EU votes to ban neonicotinoid pesticides
European Union member countries have voted to ban three neonicotinoid pesticides. Neonicotinoids have been linked to the decline of bees and other pollinators. Neonicotinoids will be banned from use in open fields by the end of 2018, but will still be permitted inside closed greenhouses.
The ban was welcomed by the Pesticide Action Network (statement here) and Friends of the Earth (statement here), while Greenpeace EU food policy adviser Franziska Achterberg said, “These three neonicotinoids are just the tip of the iceberg – there are many more pesticides out there, including other neonicotinoids, that are just as dangerous for bees and food production.” (full statement here).
Meanwhile, the UK’s National Farmers’ Union said, “The European Commission’s extension of the ban on the use of neonicotinoids to all outdoor crops is a regrettable decision that is not justified by the evidence” (full statement here).
Neonicotinoid manufacturers Bayer and Syngenta also oppose the decision.
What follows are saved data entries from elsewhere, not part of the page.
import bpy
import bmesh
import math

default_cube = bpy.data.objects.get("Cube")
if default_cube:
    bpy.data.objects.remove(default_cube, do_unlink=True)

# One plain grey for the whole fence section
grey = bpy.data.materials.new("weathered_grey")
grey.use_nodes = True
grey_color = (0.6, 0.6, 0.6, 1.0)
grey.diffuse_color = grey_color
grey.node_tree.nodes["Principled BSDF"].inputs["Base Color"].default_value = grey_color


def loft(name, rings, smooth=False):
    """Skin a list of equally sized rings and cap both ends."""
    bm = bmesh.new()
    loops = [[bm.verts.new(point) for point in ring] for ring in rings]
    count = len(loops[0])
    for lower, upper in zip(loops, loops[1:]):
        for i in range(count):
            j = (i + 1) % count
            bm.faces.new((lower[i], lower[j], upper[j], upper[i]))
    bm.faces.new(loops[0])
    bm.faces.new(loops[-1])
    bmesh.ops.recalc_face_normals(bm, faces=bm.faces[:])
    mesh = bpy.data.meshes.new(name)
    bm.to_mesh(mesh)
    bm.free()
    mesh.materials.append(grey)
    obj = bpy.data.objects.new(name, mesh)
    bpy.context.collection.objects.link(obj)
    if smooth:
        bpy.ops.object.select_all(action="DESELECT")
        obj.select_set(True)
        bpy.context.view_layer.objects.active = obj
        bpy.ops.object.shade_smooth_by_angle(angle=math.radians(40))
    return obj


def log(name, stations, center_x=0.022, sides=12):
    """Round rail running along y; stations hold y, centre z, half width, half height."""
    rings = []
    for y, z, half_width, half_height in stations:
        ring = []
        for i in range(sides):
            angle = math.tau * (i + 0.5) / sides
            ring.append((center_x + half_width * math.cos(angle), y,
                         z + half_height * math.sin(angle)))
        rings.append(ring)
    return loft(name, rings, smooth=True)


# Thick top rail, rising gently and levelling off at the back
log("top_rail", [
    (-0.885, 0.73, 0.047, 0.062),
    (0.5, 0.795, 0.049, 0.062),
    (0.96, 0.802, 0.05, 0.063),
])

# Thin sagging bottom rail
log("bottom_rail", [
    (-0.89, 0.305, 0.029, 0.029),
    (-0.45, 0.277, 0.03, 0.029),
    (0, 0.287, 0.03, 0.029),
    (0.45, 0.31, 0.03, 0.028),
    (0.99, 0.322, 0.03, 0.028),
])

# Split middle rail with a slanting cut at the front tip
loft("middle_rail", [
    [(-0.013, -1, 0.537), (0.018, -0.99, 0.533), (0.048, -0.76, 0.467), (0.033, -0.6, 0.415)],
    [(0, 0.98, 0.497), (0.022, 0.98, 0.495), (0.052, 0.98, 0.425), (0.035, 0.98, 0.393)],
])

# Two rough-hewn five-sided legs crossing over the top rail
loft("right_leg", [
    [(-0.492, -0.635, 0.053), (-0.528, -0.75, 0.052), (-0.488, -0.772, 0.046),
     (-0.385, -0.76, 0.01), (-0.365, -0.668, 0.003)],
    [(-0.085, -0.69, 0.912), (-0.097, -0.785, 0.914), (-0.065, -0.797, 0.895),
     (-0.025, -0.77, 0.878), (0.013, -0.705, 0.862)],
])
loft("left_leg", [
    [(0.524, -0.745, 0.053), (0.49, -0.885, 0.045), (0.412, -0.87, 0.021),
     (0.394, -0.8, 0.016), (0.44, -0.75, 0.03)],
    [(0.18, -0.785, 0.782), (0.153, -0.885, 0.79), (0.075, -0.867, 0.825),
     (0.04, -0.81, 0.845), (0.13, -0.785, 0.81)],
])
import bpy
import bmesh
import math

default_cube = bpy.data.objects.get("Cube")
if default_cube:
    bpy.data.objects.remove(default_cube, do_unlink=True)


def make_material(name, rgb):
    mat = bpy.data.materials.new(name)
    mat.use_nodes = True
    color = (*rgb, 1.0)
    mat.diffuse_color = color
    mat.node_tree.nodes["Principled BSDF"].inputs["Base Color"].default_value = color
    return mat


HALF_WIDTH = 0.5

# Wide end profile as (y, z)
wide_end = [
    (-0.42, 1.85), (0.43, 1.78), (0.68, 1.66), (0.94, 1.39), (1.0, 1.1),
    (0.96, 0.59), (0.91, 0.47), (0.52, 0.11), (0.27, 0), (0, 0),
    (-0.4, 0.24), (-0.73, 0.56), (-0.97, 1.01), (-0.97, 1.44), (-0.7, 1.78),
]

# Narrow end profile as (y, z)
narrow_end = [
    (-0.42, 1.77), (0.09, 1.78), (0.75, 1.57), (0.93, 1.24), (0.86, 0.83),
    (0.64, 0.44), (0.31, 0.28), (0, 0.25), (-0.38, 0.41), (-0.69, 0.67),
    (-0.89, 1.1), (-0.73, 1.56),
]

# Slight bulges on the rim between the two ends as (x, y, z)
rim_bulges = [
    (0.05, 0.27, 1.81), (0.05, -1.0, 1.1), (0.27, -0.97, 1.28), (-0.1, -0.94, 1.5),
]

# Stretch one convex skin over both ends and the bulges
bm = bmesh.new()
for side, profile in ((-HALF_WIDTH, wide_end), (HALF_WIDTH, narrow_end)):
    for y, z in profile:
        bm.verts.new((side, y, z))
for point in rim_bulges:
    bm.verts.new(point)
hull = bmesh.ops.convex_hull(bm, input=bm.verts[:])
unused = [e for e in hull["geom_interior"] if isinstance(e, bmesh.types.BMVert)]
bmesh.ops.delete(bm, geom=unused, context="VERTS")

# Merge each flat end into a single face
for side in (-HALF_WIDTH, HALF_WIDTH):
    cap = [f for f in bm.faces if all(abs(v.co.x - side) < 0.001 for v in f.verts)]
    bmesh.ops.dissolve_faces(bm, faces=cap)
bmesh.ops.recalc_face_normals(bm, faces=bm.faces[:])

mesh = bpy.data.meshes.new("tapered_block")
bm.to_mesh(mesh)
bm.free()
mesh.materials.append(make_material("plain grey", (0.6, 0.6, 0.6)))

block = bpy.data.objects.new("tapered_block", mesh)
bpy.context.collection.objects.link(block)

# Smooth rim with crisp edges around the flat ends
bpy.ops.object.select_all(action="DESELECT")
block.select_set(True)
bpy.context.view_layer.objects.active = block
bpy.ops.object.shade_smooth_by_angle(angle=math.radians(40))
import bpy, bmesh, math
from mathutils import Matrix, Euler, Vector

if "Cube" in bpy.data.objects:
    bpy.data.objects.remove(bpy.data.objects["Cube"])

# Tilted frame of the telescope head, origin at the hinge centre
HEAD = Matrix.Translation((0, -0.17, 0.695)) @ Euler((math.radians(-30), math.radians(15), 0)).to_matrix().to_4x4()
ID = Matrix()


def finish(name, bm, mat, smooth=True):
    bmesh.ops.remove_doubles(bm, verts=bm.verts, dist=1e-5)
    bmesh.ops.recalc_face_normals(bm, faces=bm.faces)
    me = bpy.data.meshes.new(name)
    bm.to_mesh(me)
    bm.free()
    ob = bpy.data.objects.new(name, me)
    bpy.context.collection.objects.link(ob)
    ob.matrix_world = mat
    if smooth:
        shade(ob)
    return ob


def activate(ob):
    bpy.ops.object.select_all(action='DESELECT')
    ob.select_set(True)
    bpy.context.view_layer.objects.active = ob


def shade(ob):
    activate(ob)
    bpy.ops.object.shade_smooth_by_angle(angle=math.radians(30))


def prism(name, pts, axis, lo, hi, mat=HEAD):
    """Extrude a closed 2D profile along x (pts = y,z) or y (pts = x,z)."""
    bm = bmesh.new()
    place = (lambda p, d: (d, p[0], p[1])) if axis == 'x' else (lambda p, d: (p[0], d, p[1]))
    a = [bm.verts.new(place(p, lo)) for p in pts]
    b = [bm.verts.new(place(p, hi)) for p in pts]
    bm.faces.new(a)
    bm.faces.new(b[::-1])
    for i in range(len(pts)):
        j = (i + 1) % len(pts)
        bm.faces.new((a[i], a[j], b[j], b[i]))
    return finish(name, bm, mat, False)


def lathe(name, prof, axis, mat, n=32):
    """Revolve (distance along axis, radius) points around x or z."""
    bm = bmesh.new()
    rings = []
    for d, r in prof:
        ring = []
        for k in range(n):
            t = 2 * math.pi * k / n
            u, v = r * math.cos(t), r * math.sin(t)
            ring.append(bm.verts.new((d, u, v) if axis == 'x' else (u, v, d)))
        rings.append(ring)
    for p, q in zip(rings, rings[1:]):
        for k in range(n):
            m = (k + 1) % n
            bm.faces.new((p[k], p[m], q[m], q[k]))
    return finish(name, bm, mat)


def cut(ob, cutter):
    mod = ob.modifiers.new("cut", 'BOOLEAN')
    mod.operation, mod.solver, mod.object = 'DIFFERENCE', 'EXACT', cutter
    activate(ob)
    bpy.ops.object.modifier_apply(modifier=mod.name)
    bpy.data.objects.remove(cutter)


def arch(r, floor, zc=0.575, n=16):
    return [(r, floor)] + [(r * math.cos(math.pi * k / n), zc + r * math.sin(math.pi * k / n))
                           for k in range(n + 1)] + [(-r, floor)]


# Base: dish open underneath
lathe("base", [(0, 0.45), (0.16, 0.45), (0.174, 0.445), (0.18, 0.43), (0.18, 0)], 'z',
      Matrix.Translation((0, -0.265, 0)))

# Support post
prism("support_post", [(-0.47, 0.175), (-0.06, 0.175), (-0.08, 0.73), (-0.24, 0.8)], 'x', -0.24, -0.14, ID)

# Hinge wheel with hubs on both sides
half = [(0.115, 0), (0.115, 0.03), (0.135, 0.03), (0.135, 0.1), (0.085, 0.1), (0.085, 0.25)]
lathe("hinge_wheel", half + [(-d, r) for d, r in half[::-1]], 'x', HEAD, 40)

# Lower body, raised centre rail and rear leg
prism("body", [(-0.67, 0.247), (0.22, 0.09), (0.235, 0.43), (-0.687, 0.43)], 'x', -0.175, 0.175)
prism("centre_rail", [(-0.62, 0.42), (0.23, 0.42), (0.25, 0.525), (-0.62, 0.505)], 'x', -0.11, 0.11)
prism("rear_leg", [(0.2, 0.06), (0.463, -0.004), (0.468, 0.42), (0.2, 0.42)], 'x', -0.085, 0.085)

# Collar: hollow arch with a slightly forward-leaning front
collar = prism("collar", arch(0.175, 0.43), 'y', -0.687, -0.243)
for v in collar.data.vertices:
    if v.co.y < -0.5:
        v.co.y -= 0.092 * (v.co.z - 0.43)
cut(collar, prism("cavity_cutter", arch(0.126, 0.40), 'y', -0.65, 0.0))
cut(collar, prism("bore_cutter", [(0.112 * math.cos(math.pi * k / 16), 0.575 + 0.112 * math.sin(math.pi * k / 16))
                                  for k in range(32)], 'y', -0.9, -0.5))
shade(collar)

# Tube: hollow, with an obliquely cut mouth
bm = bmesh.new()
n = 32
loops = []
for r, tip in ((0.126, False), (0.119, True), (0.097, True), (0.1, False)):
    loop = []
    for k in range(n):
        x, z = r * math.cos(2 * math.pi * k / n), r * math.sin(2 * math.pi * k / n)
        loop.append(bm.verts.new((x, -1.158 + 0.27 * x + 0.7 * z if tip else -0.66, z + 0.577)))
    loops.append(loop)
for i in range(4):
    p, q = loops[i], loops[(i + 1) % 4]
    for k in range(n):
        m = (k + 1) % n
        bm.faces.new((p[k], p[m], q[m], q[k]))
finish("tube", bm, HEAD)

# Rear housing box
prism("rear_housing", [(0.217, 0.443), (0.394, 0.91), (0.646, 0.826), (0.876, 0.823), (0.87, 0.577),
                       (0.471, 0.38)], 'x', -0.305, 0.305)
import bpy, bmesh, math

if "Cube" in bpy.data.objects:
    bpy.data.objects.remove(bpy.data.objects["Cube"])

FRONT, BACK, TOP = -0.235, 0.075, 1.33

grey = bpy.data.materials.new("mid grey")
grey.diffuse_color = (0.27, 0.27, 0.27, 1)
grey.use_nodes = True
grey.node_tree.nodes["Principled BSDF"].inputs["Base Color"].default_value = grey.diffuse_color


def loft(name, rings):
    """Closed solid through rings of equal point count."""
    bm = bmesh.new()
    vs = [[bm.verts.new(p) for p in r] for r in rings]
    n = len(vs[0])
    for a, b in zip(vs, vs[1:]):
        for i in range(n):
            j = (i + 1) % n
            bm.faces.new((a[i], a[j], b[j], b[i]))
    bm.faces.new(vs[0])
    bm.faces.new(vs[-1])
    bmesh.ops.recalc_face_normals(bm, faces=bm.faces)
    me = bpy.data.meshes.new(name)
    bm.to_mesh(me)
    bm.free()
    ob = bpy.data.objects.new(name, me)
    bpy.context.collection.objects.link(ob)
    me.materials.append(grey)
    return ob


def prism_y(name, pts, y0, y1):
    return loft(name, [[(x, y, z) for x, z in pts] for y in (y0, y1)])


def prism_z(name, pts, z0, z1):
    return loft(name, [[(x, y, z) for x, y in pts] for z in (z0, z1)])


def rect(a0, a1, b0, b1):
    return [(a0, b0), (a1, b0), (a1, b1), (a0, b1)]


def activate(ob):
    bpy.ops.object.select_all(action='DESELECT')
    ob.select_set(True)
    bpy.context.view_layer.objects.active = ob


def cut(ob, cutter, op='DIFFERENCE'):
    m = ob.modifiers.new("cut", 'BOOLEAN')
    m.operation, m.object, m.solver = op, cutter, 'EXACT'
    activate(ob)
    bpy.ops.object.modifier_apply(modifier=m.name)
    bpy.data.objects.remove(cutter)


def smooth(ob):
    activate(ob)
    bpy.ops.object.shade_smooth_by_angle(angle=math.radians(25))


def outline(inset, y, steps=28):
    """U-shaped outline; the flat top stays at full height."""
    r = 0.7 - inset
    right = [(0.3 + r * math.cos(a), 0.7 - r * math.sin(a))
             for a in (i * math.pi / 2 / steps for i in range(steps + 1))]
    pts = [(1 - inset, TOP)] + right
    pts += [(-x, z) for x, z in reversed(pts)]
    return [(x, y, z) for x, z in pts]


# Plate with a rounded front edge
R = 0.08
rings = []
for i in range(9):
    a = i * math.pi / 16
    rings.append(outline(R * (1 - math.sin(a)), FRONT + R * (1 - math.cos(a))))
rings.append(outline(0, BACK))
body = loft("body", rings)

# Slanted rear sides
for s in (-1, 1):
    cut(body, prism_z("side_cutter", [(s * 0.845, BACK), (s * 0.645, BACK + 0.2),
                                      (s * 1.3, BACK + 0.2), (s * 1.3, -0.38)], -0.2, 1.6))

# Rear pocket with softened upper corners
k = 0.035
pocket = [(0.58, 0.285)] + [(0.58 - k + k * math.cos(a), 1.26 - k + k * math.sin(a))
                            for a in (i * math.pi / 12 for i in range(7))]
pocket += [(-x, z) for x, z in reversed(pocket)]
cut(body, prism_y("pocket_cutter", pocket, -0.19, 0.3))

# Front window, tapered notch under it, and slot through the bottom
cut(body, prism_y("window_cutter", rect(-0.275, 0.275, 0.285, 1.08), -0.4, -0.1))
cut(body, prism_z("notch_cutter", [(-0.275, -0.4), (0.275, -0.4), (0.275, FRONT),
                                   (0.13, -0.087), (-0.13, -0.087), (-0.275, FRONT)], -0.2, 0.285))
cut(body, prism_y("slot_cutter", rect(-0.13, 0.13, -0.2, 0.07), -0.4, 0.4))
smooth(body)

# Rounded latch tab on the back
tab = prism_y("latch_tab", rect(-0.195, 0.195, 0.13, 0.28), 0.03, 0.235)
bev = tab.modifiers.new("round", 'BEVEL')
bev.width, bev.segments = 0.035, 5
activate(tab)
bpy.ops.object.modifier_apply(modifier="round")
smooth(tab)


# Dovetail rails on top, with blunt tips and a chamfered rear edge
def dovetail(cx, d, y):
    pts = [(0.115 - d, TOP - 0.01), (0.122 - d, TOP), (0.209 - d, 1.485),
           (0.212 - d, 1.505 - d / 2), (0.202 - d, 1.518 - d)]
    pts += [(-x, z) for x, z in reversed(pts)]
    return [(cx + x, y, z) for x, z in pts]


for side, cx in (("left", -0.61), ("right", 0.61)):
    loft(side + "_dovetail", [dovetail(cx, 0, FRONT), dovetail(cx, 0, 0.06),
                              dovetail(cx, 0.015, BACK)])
Bayer said, “The decision will further reduce European farmers' ability to tackle important pests, for many of which there are no alternative treatments available” (full statement here), while Syngenta said “The evidence clearly shows that neonicotinoids pose a minimum threat to bee health compared to a lack of food, diseases and cold weather” (full statement here).
Prof David Goulson, Professor of Biology at the University of Sussex, welcomed the decision, saying, “There is abundant evidence from lab and field studies that neonicotinoids are harmful to bees, and a growing body of evidence linking them to declines of butterflies, aquatic insects and insect-eating birds.” Prof Nigel Raine, Rebanks Family Chair in Pollinator Conservation at the University of Guelph said, “Pesticide regulation is a balancing act between unintended consequences of their use for non-target organisms (including pollinators) and giving farmers the tools they need to control crop pests.” See more here.
See also the Foodsource resource How do food systems affect land-use and biodiversity?
Europe is the world's second-smallest continent by surface area, covering just over 10 million square kilometres or 6.8% of the global land area, but it is the third-most populous continent after Asia and Africa, with a population of around 740 million people or about 11% of the world's population. Its climate is heavily affected by warm Atlantic currents that temper winters and summers on much of the continent. In the European Union, farmers represent only 4.7% of the working population, yet manage nearly half of its land area.